[Rendered images with source text]
━━━━━━━━━━━━━━━━━━━━━━━━━━━━━━
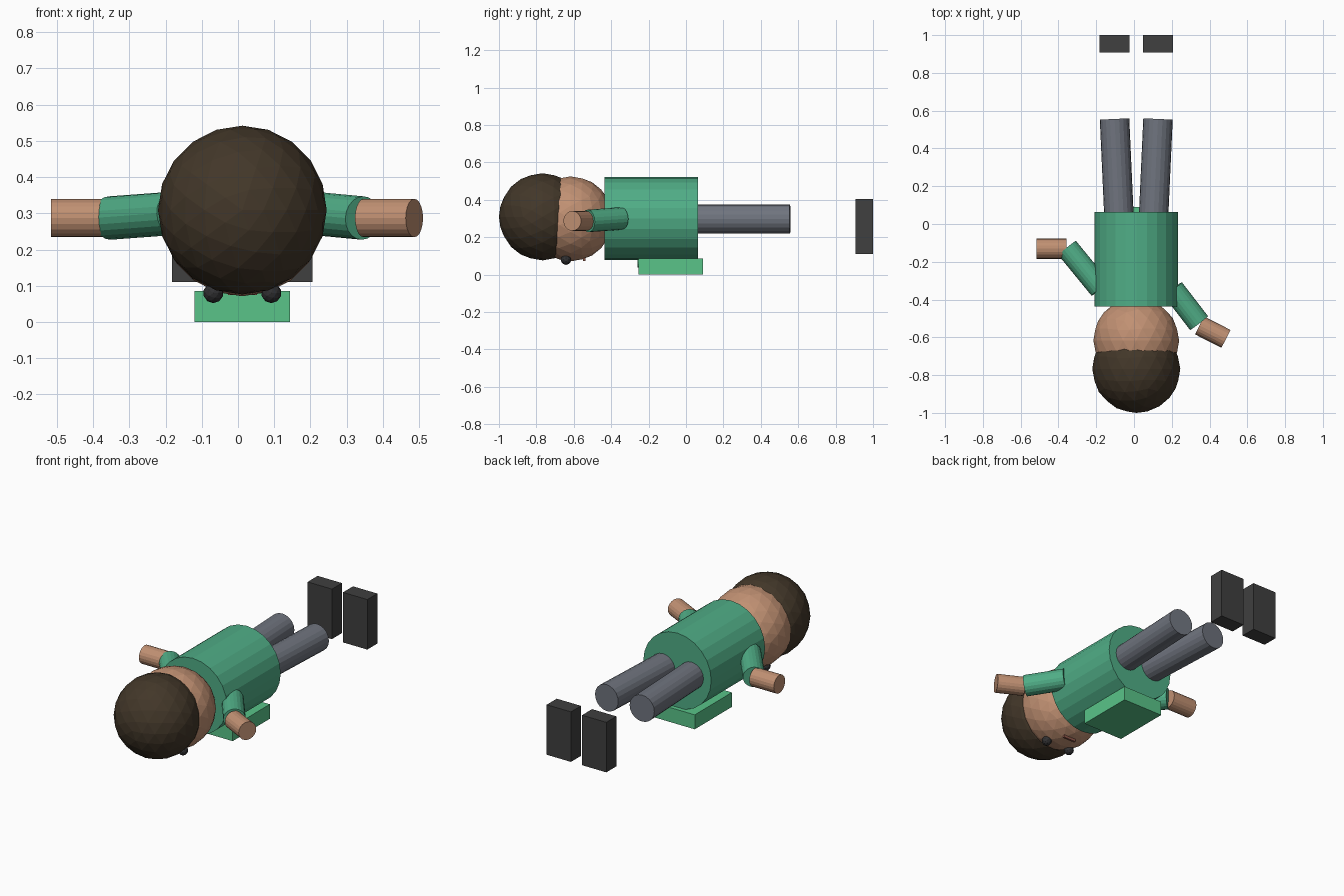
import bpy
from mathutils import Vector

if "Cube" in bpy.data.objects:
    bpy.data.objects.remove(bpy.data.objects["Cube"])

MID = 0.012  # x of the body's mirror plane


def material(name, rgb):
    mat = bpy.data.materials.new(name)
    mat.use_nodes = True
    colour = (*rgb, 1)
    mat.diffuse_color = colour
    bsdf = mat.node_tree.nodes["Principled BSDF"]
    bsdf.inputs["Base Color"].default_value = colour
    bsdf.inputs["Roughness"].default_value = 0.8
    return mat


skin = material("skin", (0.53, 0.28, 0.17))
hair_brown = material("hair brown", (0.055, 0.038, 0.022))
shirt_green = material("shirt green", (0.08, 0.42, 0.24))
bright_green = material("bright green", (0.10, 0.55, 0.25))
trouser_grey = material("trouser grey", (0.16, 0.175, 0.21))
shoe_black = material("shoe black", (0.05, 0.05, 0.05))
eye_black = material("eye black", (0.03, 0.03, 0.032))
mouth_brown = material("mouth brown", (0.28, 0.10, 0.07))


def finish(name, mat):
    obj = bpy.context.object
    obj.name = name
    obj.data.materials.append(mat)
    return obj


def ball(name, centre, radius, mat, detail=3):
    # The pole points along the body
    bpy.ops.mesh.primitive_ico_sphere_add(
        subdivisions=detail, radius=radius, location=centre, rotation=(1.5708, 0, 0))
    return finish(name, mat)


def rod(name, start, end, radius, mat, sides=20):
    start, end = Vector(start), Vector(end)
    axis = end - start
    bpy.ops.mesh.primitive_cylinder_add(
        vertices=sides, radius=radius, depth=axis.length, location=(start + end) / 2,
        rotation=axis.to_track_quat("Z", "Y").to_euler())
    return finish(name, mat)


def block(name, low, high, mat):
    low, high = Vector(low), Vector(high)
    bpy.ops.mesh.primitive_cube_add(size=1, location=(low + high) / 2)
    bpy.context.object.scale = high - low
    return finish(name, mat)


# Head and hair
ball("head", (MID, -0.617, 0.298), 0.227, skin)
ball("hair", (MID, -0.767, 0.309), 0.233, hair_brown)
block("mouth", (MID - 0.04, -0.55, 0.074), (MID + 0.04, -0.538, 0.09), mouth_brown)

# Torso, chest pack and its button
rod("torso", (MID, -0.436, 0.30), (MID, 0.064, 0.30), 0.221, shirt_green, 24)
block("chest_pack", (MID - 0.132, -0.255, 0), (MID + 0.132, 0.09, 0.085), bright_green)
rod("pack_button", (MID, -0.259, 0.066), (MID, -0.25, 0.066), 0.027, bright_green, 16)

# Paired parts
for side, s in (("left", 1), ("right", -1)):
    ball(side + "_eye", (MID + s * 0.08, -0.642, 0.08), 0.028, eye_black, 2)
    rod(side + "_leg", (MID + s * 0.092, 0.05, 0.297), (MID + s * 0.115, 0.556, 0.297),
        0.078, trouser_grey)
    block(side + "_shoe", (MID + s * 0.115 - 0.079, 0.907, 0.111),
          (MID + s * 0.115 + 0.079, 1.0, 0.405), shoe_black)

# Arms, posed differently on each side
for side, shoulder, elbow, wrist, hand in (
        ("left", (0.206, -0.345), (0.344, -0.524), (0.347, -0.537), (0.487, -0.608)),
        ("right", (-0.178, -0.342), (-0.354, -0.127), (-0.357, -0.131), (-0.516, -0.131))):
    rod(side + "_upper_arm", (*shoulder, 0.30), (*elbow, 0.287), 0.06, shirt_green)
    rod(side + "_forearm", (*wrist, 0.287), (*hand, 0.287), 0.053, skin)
━━━━━━━━━━━━━━━━━━━━━━━━━━━━━━
▶ _YOUR TASK_: Strip the images and return the remaining data exactly.

▶ _ANSWER_:
import bpy
from mathutils import Vector

if "Cube" in bpy.data.objects:
    bpy.data.objects.remove(bpy.data.objects["Cube"])

MID = 0.012  # x of the body's mirror plane


def material(name, rgb):
    mat = bpy.data.materials.new(name)
    mat.use_nodes = True
    colour = (*rgb, 1)
    mat.diffuse_color = colour
    bsdf = mat.node_tree.nodes["Principled BSDF"]
    bsdf.inputs["Base Color"].default_value = colour
    bsdf.inputs["Roughness"].default_value = 0.8
    return mat


skin = material("skin", (0.53, 0.28, 0.17))
hair_brown = material("hair brown", (0.055, 0.038, 0.022))
shirt_green = material("shirt green", (0.08, 0.42, 0.24))
bright_green = material("bright green", (0.10, 0.55, 0.25))
trouser_grey = material("trouser grey", (0.16, 0.175, 0.21))
shoe_black = material("shoe black", (0.05, 0.05, 0.05))
eye_black = material("eye black", (0.03, 0.03, 0.032))
mouth_brown = material("mouth brown", (0.28, 0.10, 0.07))


def finish(name, mat):
    obj = bpy.context.object
    obj.name = name
    obj.data.materials.append(mat)
    return obj


def ball(name, centre, radius, mat, detail=3):
    # The pole points along the body
    bpy.ops.mesh.primitive_ico_sphere_add(
        subdivisions=detail, radius=radius, location=centre, rotation=(1.5708, 0, 0))
    return finish(name, mat)


def rod(name, start, end, radius, mat, sides=20):
    start, end = Vector(start), Vector(end)
    axis = end - start
    bpy.ops.mesh.primitive_cylinder_add(
        vertices=sides, radius=radius, depth=axis.length, location=(start + end) / 2,
        rotation=axis.to_track_quat("Z", "Y").to_euler())
    return finish(name, mat)


def block(name, low, high, mat):
    low, high = Vector(low), Vector(high)
    bpy.ops.mesh.primitive_cube_add(size=1, location=(low + high) / 2)
    bpy.context.object.scale = high - low
    return finish(name, mat)


# Head and hair
ball("head", (MID, -0.617, 0.298), 0.227, skin)
ball("hair", (MID, -0.767, 0.309), 0.233, hair_brown)
block("mouth", (MID - 0.04, -0.55, 0.074), (MID + 0.04, -0.538, 0.09), mouth_brown)

# Torso, chest pack and its button
rod("torso", (MID, -0.436, 0.30), (MID, 0.064, 0.30), 0.221, shirt_green, 24)
block("chest_pack", (MID - 0.132, -0.255, 0), (MID + 0.132, 0.09, 0.085), bright_green)
rod("pack_button", (MID, -0.259, 0.066), (MID, -0.25, 0.066), 0.027, bright_green, 16)

# Paired parts
for side, s in (("left", 1), ("right", -1)):
    ball(side + "_eye", (MID + s * 0.08, -0.642, 0.08), 0.028, eye_black, 2)
    rod(side + "_leg", (MID + s * 0.092, 0.05, 0.297), (MID + s * 0.115, 0.556, 0.297),
        0.078, trouser_grey)
    block(side + "_shoe", (MID + s * 0.115 - 0.079, 0.907, 0.111),
          (MID + s * 0.115 + 0.079, 1.0, 0.405), shoe_black)

# Arms, posed differently on each side
for side, shoulder, elbow, wrist, hand in (
        ("left", (0.206, -0.345), (0.344, -0.524), (0.347, -0.537), (0.487, -0.608)),
        ("right", (-0.178, -0.342), (-0.354, -0.127), (-0.357, -0.131), (-0.516, -0.131))):
    rod(side + "_upper_arm", (*shoulder, 0.30), (*elbow, 0.287), 0.06, shirt_green)
    rod(side + "_forearm", (*wrist, 0.287), (*hand, 0.287), 0.053, skin)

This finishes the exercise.